The team and I set a stretch goal. I would try to lose 20 lbs. over six weeks in time for my mid-August surgery. I was highly motivated. I wanted to ensure that I did not have a complication post-operatively, and I had every intention to return to work as soon as possible.
I loaded up on whole-food, plant-based cookbooks and shopped for the foods I would need. I enlisted the help of my daughter to help me cook new foods.
The response to my plan among friends and colleagues has been interesting. Most people have reacted by assuming that my diet must be boring and that I must be craving meat and dairy.
Neither is true. I have had great fun finding new places with vegan menu options and trying new foods, prepared new ways.
The test came on the Fourth of July. We were invited over to friends for steaks and fireworks-viewing. I took along my veggie burger to be grilled alongside the others’ steaks. My wife offered to make a large fruit salad and to bring vegetables for grilling. I was fine. It turns out that steaks, which I have believed are a staple food for a Texan, are not critical to sustain life.
As for the exercise, I have to admit it has not been as fun. There are those exercise enthusiasts who have told me they get a “high” from exercising, but I will tell you that I have never gotten high from exercise. I don’t enjoy it; I do it because I know it is good for me. It also assists my weight loss, and I know that by exercising, I will recover and get back to work faster.
So, how did I do?
At my one month follow-up, I had lost 26.8 lbs., nearly seven more than my goal. I didn’t have to measure out food, count calories or carbs, or feel like I was depriving myself. I have had fun trying new things – I even found a vegan taco truck and had a taco salad with jackfruit. I would have sworn it was pulled pork! My wife has not gone vegan, but she supports me and often looks for new things for me when she is shopping or at a restaurant.
And when I saw my surgeon, he noted that I had restored the strength to my quadriceps muscle that previously had been atrophied.
By the time you read this, I will have had my knee replacement. I’ll report back on whether I avoid complications and return to work sooner than I might have without my pre-hab preparations. I can’t thank my support team – Dr. Shalz, Charmin and Jeff – enough for giving me the tools and the encouragement to make changes in my lifestyle that are sure to have short-term and long-term benefits.
And all you Texans out there should know that life not only goes on without steak and Blue Bell, but it can actually improve!
About The Author
Dr. David C. Pate
David C. Pate, M.D., J.D., is president and CEO of St. Luke’s Health System, based in Boise, Idaho.
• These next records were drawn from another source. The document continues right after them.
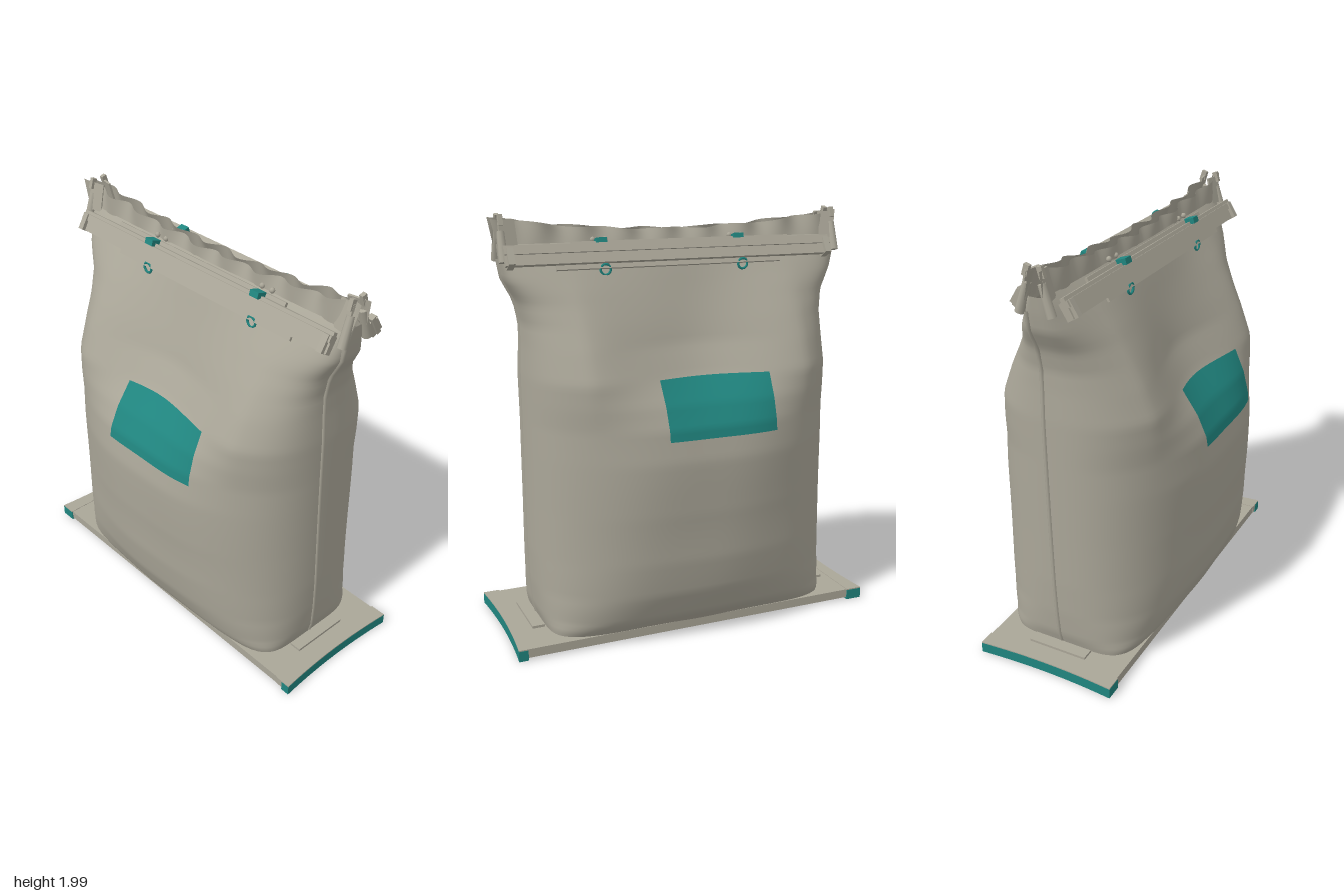
import * as THREE from 'three';
import { mergeVertices } from 'three/addons/utils/BufferGeometryUtils.js';

// Rows: height, half width, half depth, squareness, sag of the broad panel
const PROFILE = [
  [0.05, 0.34, 0.72, 6, 0], [0.12, 0.405, 0.74, 3.6, 0], [0.25, 0.455, 0.75, 2.8, 0],
  [0.42, 0.485, 0.755, 2.5, 0], [0.65, 0.5, 0.755, 2.4, 0], [0.9, 0.5, 0.755, 2.4, 0],
  [1.05, 0.495, 0.755, 2.4, 0.02], [1.15, 0.49, 0.755, 2.5, 0.07], [1.26, 0.475, 0.755, 2.6, 0.15],
  [1.4, 0.4, 0.75, 2.7, 0.16], [1.5, 0.335, 0.75, 2.8, 0.13], [1.6, 0.26, 0.77, 3, 0.09],
  [1.7, 0.18, 0.825, 3.5, 0.045], [1.78, 0.12, 0.84, 4, 0.015], [1.86, 0.05, 0.85, 6, 0],
];

function sectionAt(y) {
  let i = 0;
  while (i < PROFILE.length - 2 && y > PROFILE[i + 1][0]) i++;
  const p = PROFILE[i], q = PROFILE[i + 1];
  const t = THREE.MathUtils.clamp((y - p[0]) / (q[0] - p[0]), 0, 1);
  return p.map((v, k) => THREE.MathUtils.lerp(v, q[k], t));
}

// Inward sag and soft creases of the broad panels
function panelDent(y, z, sag) {
  const bump = Math.max(0, 1 - (z / 0.55) ** 2) ** 1.4;
  const fade = Math.max(0, 1 - (z / 0.75) ** 2);
  return sag * bump - 0.006 * fade * Math.sin(7 * y + 6 * z) * Math.sin(4 * y - 5 * z);
}

function panelX(y, z) {
  const [, a, b, n, sag] = sectionAt(y);
  return a * Math.pow(1 - Math.abs(z / b) ** n, 1 / n) - panelDent(y, z, sag);
}

// Smooth sheet: f(u, v) gives each point, u and v from 0 to 1
function sheet(nu, nv, f) {
  let g = new THREE.PlaneGeometry(1, 1, nu, nv);
  const p = g.attributes.position;
  for (let i = 0; i < p.count; i++) p.setXYZ(i, ...f(p.getX(i) + 0.5, p.getY(i) + 0.5));
  g.deleteAttribute('uv');
  g.deleteAttribute('normal');
  g = mergeVertices(g, 1e-5);
  g.computeVertexNormals();
  return g;
}

export function createModel() {
  const model = new THREE.Group();
  model.name = 'sack';
  const cloth = new THREE.MeshStandardMaterial({ color: 0xaaa698, side: THREE.DoubleSide });
  cloth.name = 'warm grey cloth';
  const teal = new THREE.MeshStandardMaterial({ color: 0x20857f, side: THREE.DoubleSide });
  teal.name = 'teal';

  const add = (name, geometry, material, x = 0, y = 0, z = 0, rz = 0, ry = 0) => {
    const m = new THREE.Mesh(geometry, material);
    m.name = name;
    m.position.set(x, y, z);
    m.rotation.set(0, ry, rz);
    model.add(m);
  };
  const box = (w, h, d) => new THREE.BoxGeometry(w, h, d);

  // Filled body
  add('body', sheet(140, 80, (u, v) => {
    const y = 0.05 + 1.81 * v, [, a, b, n, sag] = sectionAt(y);
    const t = (u % 1) * Math.PI * 2, c = Math.cos(t), s = Math.sin(t);
    const r = 1 / Math.pow(Math.abs(c) ** n + Math.abs(s) ** n, 1 / n);
    const z = -b * s * r;
    const x = a * c * r;
    // the dent fades out across the narrow ends
    const side = THREE.MathUtils.clamp(x / (0.3 * a), -1, 1);
    return [x - side * panelDent(y, z, sag), y, z];
  }), cloth);

  for (const s of [1, -1]) {
    // Folded seam up the middle of the end
    add('endSeam', sheet(4, 40, (u, v) => {
      const y = 0.07 + 1.72 * v, out = [-0.02, 0.002, 0.008, 0.002, -0.02][Math.round(u * 4)];
      const lean = -0.012 - 0.035 * Math.sin(Math.PI * 0.5 * v);
      return [s * ((u - 0.5) * 0.035 + lean), y, s * (sectionAt(y)[2] + out)];
    }), cloth);

    // Label
    const mid = s > 0 ? -0.055 : 0.07;
    add('label', sheet(24, 16, (u, v) => {
      const y = 1.0 + 0.26 * v, z = mid - s * (u - 0.5) * 0.545;
      return [s * (panelX(y, z) + 0.008), y, z];
    }), teal);
  }

  // Base plate, and end flaps with a coloured edge
  add('basePlate', box(0.69, 0.035, 1.68), cloth, 0, 0.04, 0);
  const flapSlab = (inner, depth) => {
    const flap = new THREE.Shape();
    flap.moveTo(-0.35, inner);
    flap.lineTo(0.35, inner);
    flap.lineTo(0.35, 0.91);
    flap.quadraticCurveTo(0, 0.875, -0.35, 0.91);
    return new THREE.ExtrudeGeometry(flap, { depth, bevelEnabled: false, curveSegments: 12 }).rotateX(Math.PI / 2);
  };
  const fold = new THREE.Shape([[-0.34, 0.83], [0.34, 0.83], [0.12, 0.5], [-0.12, 0.5]]
    .map(([x, y]) => new THREE.Vector2(x, y)));
  const foldSlab = new THREE.ExtrudeGeometry(fold, { depth: 0.008, bevelEnabled: false }).rotateX(Math.PI / 2);
  for (const e of [1, -1]) {
    const ry = e > 0 ? 0 : Math.PI;
    add('flapEdge', flapSlab(e > 0 ? 0.865 : 0.83, 0.05), teal, 0, 0.054, 0, 0, ry);
    add('flapTop', flapSlab(0.83, 0.005), cloth, 0, 0.06, 0, 0, ry);
    add('bottomFold', foldSlab, cloth, 0, 0.0225, 0, 0, ry);
    add('flapTuck', box(0.3, 0.012, 0.06), cloth, 0, 0.064, e * 0.76);
  }
  add('frontFlapCore', box(0.695, 0.04, 0.04), cloth, 0, 0.036, 0.85);
  for (const s of [1, -1]) add('bottomHem', box(0.05, 0.008, 1.66), cloth, s * 0.32, 0.019, 0);

  // Two rippled sheets of the open mouth, higher at the ends
  for (const s of [1, -1]) {
    add('mouthSheet', sheet(110, 6, (u, v) => {
      const z = (u - 0.5) * 1.7 * (1 + 0.04 * v);
      const top = 1.91 + 0.065 * Math.abs(z / 0.87) ** 2 + 0.005 * Math.sin(19 * z + s);
      const wave = 0.018 * v * Math.sin(z * 31 + (s > 0 ? 0 : 0.7));
      return [s * (0.05 - 0.025 * v) + wave - 0.01 * v, 1.82 + (top - 1.82) * v, z];
    }), cloth);
  }

  // Crumpled ends of the mouth
  for (const e of [1, -1]) for (const s of [1, -1]) {
    add('crumpledEnd', box(0.01, 0.13, 0.08), cloth, s * 0.04, 1.905, e * 0.81, s * 0.25, s * e * 0.2);
    add('endRoll', new THREE.CylinderGeometry(0.018, 0.022, 0.14, 10), cloth, s * 0.055, 1.85, e * 0.84, s * 0.3);
    add('endTab', box(0.025, 0.05, 0.02), cloth, s * 0.035, 1.965, e * 0.84, s * 0.3);
  }

  // Closing rails with their clips
  for (const s of [1, -1]) {
    const mid = s > 0 ? 0.035 : 0.01;
    add('rail', box(0.022, 0.095, 1.63), cloth, s * 0.122, 1.815, mid, s * 0.5);
    add('railRidge', box(0.016, 0.03, 1.63), cloth, s * 0.124, 1.835, mid, s * 0.5);
    add('railUnderStrip', box(0.012, 0.03, 1.12), cloth, s * 0.135, 1.76, 0.06, s * 0.5);
    add('innerStrip', box(0.014, 0.03, 1.1), cloth, s * 0.08, 1.85, -0.02, s * 0.5);
    for (const e of [1, -1]) add('railEnd', box(0.06, 0.08, 0.03), cloth, s * 0.125, 1.805, e * 0.79 + mid, s * 0.55);
    for (const z of [0.39, -0.3]) {
      add('clip', box(0.05, 0.028, 0.05), teal, s * (s > 0 ? 0.072 : 0.106), 1.862, z, s * 0.3);
      add('clipRing', new THREE.TorusGeometry(0.024, 0.006, 6, 16), teal, s * 0.14, 1.742, z, 0, Math.PI / 2);
      for (const d of [0.03, -0.03])
        add('clipKnob', new THREE.SphereGeometry(0.013, 8, 6), cloth, s * 0.05, 1.87, z + d);
    }
  }
  return model;
}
Dr. Pate joined the System in 2009. He received his medical degree from Baylor College of Medicine in Houston and his law degree from the University of Houston Law Center.